:: WHAT YOU WILL DO ::
Copy word for word, please, the lines of the entries below running from the one containing "r = (abs(c /" to the one containing "ob = bpy.data.objects.new(name, me)", both ends included.

:: INFORMATION ::
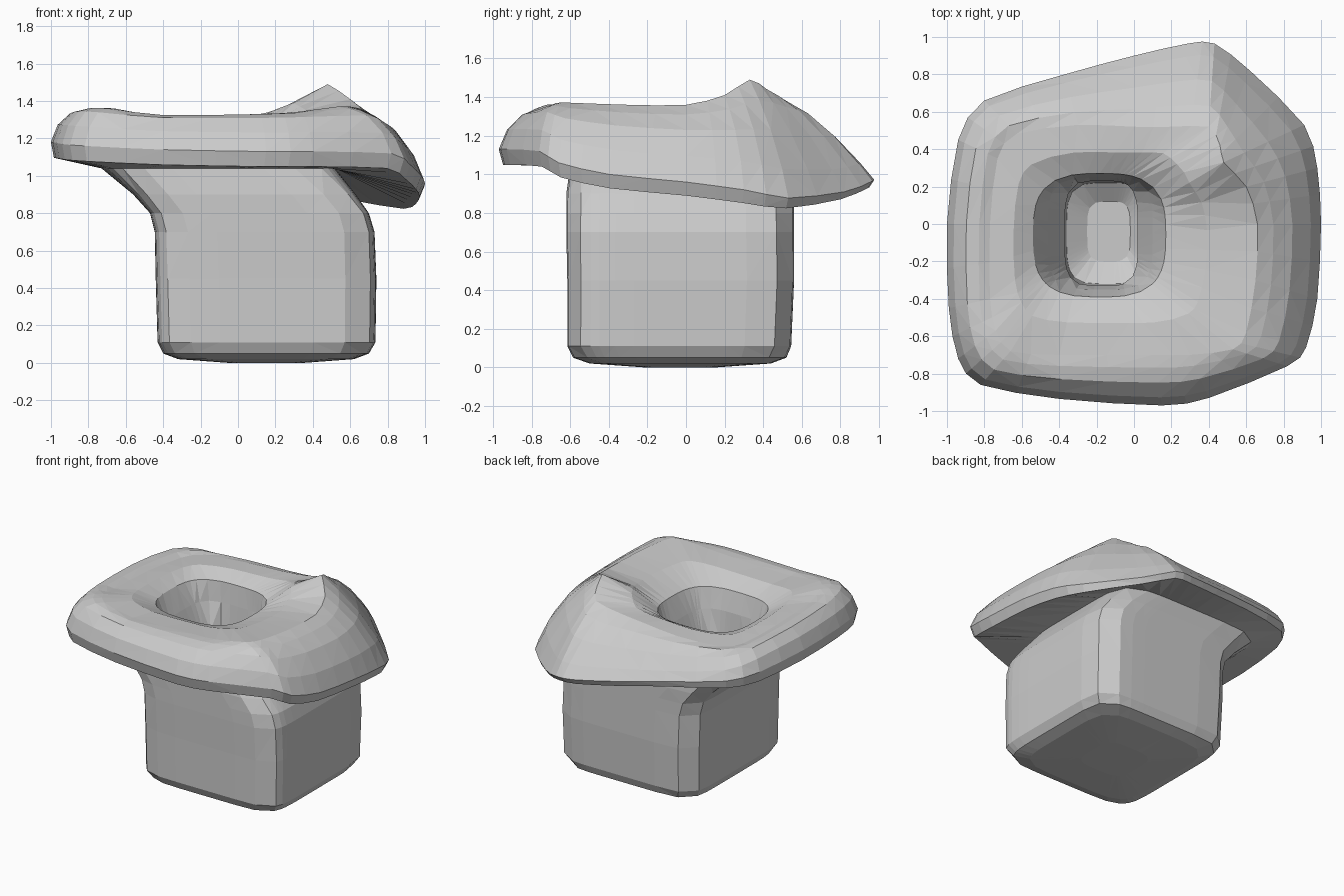
import bpy, bmesh, math
from mathutils import Vector

if "Cube" in bpy.data.objects:
    bpy.data.objects.remove(bpy.data.objects["Cube"])

# Cap outline (x, y, underside z), counter-clockwise from +x
RIM = [(1, 0, .88), (.98, .3, .84), (.91, .53, .81), (.62, .82, .86), (.43, .965, .92),
       (.29, .965, .93), (0, .9, .97), (-.37, .8, 1.03), (-.8, .66, 1.08), (-.94, .45, 1.09),
       (-1, 0, 1.1), (-.99, -.45, 1.1), (-.94, -.72, 1.09), (-.82, -.86, 1.08), (-.4, -.935, 1.06),
       (.15, -.97, 1.05), (.4, -.93, 1.05), (.82, -.76, 1.04), (.92, -.66, .98), (.98, -.4, .92)]
# Highest line of the cap
CREST = [(.66, 0, 1.36), (.6, .2, 1.41), (.48, .33, 1.49), (.46, .42, 1.44), (.4, .52, 1.38),
         (.2, .52, 1.34), (0, .52, 1.32), (-.3, .53, 1.3), (-.63, .48, 1.29), (-.73, .35, 1.29),
         (-.77, 0, 1.31), (-.77, -.4, 1.33), (-.74, -.57, 1.36), (-.66, -.68, 1.36), (-.4, -.7, 1.32),
         (.1, -.7, 1.33), (.3, -.7, 1.34), (.53, -.67, 1.37), (.6, -.58, 1.37), (.65, -.3, 1.36)]


def densify(pts):
    """Insert a curved midpoint between neighbouring control points."""
    p = [Vector(q) for q in pts]
    out = []
    for i in range(len(p)):
        a, b, c, d = p[i - 1], p[i], p[(i + 1) % len(p)], p[(i + 2) % len(p)]
        out += [b, (b + c) * .55 - (a + d) * .05]
    return out


rim, crest = densify(RIM), densify(CREST)
N = len(rim)
angles = [math.atan2(p.y, p.x) for p in rim]


def ring(z, x0, x1, y0, y1, n):
    """Rounded-rectangle ring with points in the cap's directions."""
    cx, cy, a, b = (x0 + x1) / 2, (y0 + y1) / 2, (x1 - x0) / 2, (y1 - y0) / 2
    out = []
    for t in angles:
        c, s = math.cos(t), math.sin(t)
        r = (abs(c / a) ** n + abs(s / b) ** n) ** (-1 / n)
        out.append(Vector((cx + r * c, cy + r * s, z)))
    return out


def loft(name, rings, cap_start=False, cap_end=False):
    bm = bmesh.new()
    rows = [[bm.verts.new(p) for p in r] for r in rings]
    for lo, hi in zip(rows, rows[1:]):
        for i in range(N):
            j = (i + 1) % N
            bm.faces.new((lo[i], lo[j], hi[j], hi[i]))
    if cap_start:
        bm.faces.new(rows[0][::-1])
    if cap_end:
        bm.faces.new(rows[-1])
    bmesh.ops.triangulate(bm, faces=bm.faces[:])
    me = bpy.data.meshes.new(name)
    bm.to_mesh(me)
    bm.free()
    ob = bpy.data.objects.new(name, me)
    bpy.context.collection.objects.link(ob)
    return ob


# Seam where the body meets the underside of the cap
seam = ring(1.04, -.73, .52, -.6, .54, 6)

# Blocky rounded body, flaring left under the cap
loft("body", [
    ring(0, -.05, .35, -.22, .16, 4),
    ring(.02, -.32, .62, -.5, .44, 6),
    ring(.05, -.4, .7, -.585, .52, 7),
    ring(.11, -.43, .735, -.615, .545, 8),
    ring(.45, -.44, .74, -.615, .56, 8),
    ring(.7, -.445, .73, -.62, .56, 8),
    ring(.8, -.47, .7, -.62, .56, 8),
    ring(.9, -.56, .63, -.62, .56, 7),
    seam], cap_start=True)

# Cap: underside, rolled rim, bulging slope, crest, funnel and deep hole
under = [p.lerp(s, .06) for p, s in zip(rim, seam)]
# Rolled edge is thick at the front and left, thin at the back
thick = [min(1, max(0, (abs(i - 10.5) - 4) / 4)) for i in range(N)]
edge = [p + Vector((0, 0, .045 + .035 * t)) for p, t in zip(rim, thick)]


def slope(f, bulge_thin, bulge_thick):
    return [e.lerp(c, f) + Vector((0, 0, bulge_thin + (bulge_thick - bulge_thin) * t))
            for e, c, t in zip(edge, crest, thick)]


lip = ring(1.25, -.54, .17, -.39, .27, 3)
funnel = [c.lerp(l, .55) + Vector((0, 0, .03)) for c, l in zip(crest, lip)]
loft("cap", [
    seam, under, edge, slope(.16, .025, .07), slope(.45, .05, .09), slope(.75, .04, .05),
    crest, funnel, lip,
    ring(1.1, -.46, .1, -.35, .25, 4),
    ring(.9, -.37, .02, -.33, .23, 4),
    ring(.7, -.37, .05, -.33, .23, 4),
    ring(.45, -.36, .06, -.32, .22, 4),
    ring(.38, -.25, -.02, -.2, .12, 4)], cap_end=True)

:: RESPONSE TO THE EXERCISE ::
        r = (abs(c / a) ** n + abs(s / b) ** n) ** (-1 / n)
        out.append(Vector((cx + r * c, cy + r * s, z)))
    return out


def loft(name, rings, cap_start=False, cap_end=False):
    bm = bmesh.new()
    rows = [[bm.verts.new(p) for p in r] for r in rings]
    for lo, hi in zip(rows, rows[1:]):
        for i in range(N):
            j = (i + 1) % N
            bm.faces.new((lo[i], lo[j], hi[j], hi[i]))
    if cap_start:
        bm.faces.new(rows[0][::-1])
    if cap_end:
        bm.faces.new(rows[-1])
    bmesh.ops.triangulate(bm, faces=bm.faces[:])
    me = bpy.data.meshes.new(name)
    bm.to_mesh(me)
    bm.free()
    ob = bpy.data.objects.new(name, me)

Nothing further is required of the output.